PROVIDED DATA below:

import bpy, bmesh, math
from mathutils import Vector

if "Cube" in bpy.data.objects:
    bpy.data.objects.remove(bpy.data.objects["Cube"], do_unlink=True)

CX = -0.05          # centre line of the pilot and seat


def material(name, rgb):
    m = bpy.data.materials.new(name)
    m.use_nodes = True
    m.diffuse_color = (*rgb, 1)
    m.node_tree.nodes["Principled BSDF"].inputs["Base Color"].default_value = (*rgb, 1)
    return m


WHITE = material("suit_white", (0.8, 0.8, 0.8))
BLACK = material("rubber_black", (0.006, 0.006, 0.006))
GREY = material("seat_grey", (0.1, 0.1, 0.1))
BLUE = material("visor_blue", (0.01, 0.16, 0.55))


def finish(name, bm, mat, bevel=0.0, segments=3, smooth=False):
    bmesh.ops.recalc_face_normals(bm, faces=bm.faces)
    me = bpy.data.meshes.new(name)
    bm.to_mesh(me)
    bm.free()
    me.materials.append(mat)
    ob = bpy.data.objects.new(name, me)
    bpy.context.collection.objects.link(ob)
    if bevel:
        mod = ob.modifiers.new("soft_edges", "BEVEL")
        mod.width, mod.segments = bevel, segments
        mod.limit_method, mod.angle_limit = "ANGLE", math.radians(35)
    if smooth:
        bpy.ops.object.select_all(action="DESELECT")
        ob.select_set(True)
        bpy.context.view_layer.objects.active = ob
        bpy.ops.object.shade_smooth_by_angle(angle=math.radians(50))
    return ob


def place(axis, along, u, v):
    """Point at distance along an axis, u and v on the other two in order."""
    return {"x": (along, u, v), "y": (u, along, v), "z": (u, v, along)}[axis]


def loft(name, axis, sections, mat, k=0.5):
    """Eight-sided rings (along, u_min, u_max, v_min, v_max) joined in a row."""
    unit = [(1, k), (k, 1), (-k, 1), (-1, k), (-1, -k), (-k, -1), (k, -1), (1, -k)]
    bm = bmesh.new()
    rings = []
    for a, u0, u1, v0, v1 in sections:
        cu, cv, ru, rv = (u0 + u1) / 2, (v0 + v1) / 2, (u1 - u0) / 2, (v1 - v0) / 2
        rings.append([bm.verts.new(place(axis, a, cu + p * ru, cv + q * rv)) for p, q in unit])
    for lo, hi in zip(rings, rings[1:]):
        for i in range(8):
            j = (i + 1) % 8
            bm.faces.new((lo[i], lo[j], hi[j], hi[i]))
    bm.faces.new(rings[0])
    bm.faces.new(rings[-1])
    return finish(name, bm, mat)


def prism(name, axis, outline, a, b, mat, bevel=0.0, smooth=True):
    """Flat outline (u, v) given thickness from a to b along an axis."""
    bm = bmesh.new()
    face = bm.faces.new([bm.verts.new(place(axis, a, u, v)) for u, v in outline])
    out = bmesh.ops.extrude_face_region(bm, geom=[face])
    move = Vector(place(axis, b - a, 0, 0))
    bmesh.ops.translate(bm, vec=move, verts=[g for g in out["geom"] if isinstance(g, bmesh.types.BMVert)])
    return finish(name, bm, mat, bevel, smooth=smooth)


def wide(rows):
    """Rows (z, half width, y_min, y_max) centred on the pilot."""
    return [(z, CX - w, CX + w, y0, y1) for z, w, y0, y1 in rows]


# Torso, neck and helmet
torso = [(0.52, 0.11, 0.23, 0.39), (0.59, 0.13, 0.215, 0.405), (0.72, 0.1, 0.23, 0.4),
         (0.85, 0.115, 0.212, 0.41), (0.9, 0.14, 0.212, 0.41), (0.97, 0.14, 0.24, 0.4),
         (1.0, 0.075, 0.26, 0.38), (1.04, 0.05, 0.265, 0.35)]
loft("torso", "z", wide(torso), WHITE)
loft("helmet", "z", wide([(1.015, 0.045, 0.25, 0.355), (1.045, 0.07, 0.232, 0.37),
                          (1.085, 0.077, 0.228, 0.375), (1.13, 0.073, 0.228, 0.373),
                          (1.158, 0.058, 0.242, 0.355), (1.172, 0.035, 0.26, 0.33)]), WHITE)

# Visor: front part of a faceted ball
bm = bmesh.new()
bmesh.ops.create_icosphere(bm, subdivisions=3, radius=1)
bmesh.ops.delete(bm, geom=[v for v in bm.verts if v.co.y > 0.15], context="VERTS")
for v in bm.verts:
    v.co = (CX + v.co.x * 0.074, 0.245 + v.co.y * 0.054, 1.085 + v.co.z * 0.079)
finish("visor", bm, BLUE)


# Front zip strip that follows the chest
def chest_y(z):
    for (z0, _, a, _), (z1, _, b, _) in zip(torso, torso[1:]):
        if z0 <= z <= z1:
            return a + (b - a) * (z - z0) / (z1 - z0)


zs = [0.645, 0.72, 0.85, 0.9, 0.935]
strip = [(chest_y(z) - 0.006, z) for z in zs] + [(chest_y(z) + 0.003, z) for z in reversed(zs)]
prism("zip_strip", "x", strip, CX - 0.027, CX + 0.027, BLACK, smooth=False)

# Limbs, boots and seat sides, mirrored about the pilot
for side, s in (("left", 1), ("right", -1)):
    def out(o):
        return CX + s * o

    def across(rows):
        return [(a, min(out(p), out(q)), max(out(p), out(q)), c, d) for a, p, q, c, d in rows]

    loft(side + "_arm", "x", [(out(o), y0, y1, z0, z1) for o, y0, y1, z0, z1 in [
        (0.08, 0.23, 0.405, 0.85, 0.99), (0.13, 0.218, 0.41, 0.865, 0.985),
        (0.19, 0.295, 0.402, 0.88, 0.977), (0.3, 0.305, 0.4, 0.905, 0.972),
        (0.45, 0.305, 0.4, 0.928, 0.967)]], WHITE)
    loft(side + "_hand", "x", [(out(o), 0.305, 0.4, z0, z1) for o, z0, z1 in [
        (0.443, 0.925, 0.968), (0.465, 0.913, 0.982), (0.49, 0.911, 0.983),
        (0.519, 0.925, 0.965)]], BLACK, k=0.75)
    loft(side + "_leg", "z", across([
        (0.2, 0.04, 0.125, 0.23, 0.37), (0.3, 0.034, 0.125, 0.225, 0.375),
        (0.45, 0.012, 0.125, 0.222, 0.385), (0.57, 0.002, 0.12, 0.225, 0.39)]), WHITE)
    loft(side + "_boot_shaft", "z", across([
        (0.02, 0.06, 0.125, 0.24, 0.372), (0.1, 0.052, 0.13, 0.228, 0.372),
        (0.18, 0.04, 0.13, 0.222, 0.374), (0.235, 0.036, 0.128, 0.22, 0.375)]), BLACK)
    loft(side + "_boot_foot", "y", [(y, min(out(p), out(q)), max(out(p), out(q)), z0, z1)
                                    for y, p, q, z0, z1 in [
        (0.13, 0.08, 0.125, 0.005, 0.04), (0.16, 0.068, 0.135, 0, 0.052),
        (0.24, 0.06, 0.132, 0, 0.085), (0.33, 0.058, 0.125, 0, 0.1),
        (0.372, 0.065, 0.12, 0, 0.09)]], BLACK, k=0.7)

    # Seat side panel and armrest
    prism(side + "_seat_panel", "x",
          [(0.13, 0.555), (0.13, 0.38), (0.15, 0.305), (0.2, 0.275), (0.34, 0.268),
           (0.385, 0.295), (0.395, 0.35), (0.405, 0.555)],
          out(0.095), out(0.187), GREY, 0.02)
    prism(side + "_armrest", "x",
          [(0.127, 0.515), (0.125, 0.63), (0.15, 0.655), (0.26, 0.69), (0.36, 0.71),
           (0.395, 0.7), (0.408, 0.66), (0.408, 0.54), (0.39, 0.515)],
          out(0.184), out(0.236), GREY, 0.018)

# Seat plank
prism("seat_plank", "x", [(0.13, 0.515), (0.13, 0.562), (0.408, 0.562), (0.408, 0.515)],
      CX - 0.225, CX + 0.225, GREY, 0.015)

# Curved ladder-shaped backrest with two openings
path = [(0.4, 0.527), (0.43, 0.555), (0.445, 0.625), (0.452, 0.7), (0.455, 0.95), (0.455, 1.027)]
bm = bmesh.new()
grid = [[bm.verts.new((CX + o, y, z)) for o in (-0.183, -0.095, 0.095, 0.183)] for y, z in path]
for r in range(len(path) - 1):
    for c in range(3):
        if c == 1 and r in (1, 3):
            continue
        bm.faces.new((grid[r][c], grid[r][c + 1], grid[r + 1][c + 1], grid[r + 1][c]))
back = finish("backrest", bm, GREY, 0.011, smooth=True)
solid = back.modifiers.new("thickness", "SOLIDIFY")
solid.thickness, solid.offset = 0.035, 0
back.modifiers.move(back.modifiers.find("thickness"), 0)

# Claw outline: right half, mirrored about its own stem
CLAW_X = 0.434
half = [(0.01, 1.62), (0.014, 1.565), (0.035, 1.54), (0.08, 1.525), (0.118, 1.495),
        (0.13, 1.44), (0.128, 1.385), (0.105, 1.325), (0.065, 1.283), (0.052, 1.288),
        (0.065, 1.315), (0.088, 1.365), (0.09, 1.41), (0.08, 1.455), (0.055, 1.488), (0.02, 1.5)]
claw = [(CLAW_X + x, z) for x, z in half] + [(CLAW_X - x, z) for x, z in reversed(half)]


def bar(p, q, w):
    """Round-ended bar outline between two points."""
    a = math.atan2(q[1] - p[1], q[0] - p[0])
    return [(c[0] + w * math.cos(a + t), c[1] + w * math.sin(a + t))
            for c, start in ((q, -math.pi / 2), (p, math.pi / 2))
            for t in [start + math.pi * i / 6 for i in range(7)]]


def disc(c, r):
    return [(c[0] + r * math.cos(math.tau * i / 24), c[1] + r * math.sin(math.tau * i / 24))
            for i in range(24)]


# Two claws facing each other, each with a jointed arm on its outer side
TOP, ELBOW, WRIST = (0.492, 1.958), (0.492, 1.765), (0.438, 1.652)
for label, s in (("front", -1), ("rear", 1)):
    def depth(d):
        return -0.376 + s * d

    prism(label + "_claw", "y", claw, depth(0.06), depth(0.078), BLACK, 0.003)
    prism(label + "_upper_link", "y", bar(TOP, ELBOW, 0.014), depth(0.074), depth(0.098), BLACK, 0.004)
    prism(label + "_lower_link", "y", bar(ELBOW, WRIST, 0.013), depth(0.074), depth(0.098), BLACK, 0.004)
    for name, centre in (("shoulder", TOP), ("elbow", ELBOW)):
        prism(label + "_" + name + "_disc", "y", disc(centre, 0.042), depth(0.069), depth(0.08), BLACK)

End of PROVIDED DATA.

- TASK STATEMENT: Please copy out each line of the material that holds the string "loft".

- SOLUTION TO THIS TASK:
def loft(name, axis, sections, mat, k=0.5):
loft("torso", "z", wide(torso), WHITE)
loft("helmet", "z", wide([(1.015, 0.045, 0.25, 0.355), (1.045, 0.07, 0.232, 0.37),
    loft(side + "_arm", "x", [(out(o), y0, y1, z0, z1) for o, y0, y1, z0, z1 in [
    loft(side + "_hand", "x", [(out(o), 0.305, 0.4, z0, z1) for o, z0, z1 in [
    loft(side + "_leg", "z", across([
    loft(side + "_boot_shaft", "z", across([
    loft(side + "_boot_foot", "y", [(y, min(out(p), out(q)), max(out(p), out(q)), z0, z1)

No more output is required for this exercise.